Having overcome cancer and the Pyrenees, Armstrong was able to parlay both successes into a foundation and branding that has raised millions for cancer research and other charities. All this is very good and quite remarkable.
But then in August it all got complicated. Turns out persistent rumours of Armstrong’s cheating were well-founded and the United States Anti-Doping Agency not only brought forward charges of doping and trafficking, but summarily stripped him of his victories. Armstrong, who never gave up in his battle for life, threw in the towel in this one essentially caving to the weight of the evidence. The man in the yellow jacket was publicly shamed, but he didn’t even seem to blush, and many have run to his defense.

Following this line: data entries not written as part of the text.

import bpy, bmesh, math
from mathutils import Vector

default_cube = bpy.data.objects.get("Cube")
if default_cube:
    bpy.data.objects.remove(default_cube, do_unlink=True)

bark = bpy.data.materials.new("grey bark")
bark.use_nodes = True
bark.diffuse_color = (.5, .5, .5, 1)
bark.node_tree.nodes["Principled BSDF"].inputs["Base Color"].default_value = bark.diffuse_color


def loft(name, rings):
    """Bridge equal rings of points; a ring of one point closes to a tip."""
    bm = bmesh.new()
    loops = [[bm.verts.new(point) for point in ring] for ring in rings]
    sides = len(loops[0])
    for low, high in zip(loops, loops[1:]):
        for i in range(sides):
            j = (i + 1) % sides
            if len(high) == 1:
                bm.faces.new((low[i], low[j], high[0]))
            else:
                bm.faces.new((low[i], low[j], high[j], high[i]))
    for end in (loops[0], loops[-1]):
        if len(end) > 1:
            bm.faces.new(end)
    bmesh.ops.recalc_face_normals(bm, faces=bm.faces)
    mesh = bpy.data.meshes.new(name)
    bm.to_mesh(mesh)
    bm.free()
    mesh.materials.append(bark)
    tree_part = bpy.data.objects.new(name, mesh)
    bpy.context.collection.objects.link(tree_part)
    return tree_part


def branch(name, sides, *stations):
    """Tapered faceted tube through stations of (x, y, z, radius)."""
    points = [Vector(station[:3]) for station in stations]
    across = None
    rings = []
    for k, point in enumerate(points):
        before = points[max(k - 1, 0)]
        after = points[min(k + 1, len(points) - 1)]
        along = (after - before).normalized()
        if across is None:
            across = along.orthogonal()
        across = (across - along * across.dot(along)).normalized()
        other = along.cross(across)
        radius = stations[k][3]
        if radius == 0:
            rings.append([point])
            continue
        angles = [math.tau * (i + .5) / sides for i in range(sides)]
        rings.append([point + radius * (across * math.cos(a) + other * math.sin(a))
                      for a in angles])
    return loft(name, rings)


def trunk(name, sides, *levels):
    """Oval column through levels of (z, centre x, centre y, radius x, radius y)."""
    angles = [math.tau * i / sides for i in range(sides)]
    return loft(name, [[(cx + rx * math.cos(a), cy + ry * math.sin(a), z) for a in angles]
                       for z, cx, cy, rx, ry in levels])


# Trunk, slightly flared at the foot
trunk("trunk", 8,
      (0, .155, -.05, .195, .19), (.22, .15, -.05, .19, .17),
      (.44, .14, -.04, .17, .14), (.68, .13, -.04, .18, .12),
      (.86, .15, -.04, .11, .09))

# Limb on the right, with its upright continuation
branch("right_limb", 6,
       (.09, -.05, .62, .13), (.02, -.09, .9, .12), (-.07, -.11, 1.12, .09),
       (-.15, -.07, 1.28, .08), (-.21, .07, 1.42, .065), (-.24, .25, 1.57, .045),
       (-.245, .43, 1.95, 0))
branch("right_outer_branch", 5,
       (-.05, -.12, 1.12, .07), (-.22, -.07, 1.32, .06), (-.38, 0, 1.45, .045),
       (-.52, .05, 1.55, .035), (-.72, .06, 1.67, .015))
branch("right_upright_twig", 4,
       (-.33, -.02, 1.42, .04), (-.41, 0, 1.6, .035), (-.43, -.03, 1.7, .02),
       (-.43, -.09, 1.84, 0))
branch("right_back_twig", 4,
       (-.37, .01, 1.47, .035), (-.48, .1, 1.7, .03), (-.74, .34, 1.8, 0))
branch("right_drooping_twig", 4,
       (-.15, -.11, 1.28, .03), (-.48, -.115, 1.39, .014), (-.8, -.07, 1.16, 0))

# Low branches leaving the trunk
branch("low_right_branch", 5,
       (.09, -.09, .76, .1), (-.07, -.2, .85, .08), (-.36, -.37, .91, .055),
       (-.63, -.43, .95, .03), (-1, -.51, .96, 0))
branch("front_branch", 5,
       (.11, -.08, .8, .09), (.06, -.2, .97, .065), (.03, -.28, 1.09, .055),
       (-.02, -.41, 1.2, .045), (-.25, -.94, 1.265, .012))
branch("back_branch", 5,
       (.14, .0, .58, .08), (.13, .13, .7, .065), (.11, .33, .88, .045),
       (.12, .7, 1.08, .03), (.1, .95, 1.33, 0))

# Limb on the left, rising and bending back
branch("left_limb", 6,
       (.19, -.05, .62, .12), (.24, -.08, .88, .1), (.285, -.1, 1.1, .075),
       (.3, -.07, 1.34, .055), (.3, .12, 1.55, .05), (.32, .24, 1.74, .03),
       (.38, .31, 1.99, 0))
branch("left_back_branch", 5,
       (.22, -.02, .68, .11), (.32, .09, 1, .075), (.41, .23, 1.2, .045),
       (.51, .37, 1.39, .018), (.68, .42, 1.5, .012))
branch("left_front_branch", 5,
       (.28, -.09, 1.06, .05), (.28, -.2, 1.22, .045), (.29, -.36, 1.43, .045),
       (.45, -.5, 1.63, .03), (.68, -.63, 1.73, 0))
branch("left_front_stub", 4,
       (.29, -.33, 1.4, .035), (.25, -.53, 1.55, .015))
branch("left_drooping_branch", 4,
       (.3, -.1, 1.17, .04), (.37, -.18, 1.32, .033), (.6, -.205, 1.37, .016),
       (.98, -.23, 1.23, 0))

Canadian thespian William Shatner tweeted, “I’m so sorry this is happening to you,” while myriads of others are looking past his unethical approach to sport because he’s doing the highly ethical thing of helping people with cancer. In the weeks following the charges, Armstrong was a keynote speaker at a conference in Montreal and, I suspect, the sales of his merchandise and yellow LIVESTRONG bracelets will not be hurt in the least by these recent revelations.
So, here’s the big question that requires some careful thought and cultural and biblical exegesis: Is it okay to cheat, so long as you do something good with it? It would seem in the case of the man with the yellow jacket this is where we’re at.
Something has shifted in the cultural landscape and while no one could argue that raising money for cancer research is a bad thing, it is rather startling that for the most part we shrug off Armstrong’s unethical treatment of his sport because he’s doing a good thing with the fame the cheating garnered.
As Christians we ought to converse over this one a while. Not only will it keep the conversation heated while the coffee cools, but it provides an interesting window into how our culture thinks about doing good and doing justly. It also stirs big questions about how we perceive human brokenness and sin and what constitutes right and wrong. Furthermore, Armstrong has demonstrated no public remorse or repentance. It would seem the good outweighs the bad and, therefore, all is well. The scales will tip in a cancer fighter’s favour, won’t they? Hasn’t he, of all people, earned a pass on what everyone else was doing?
The nature of salvation suddenly comes into play, for as this cultural case study is beginning to reveal, to be on mission with Jesus who calls people to repent and enter the Kingdom of God will require plenty of explaining in a world where what is unethical in a yellow jacket is ethical if you wear a yellow bracelet.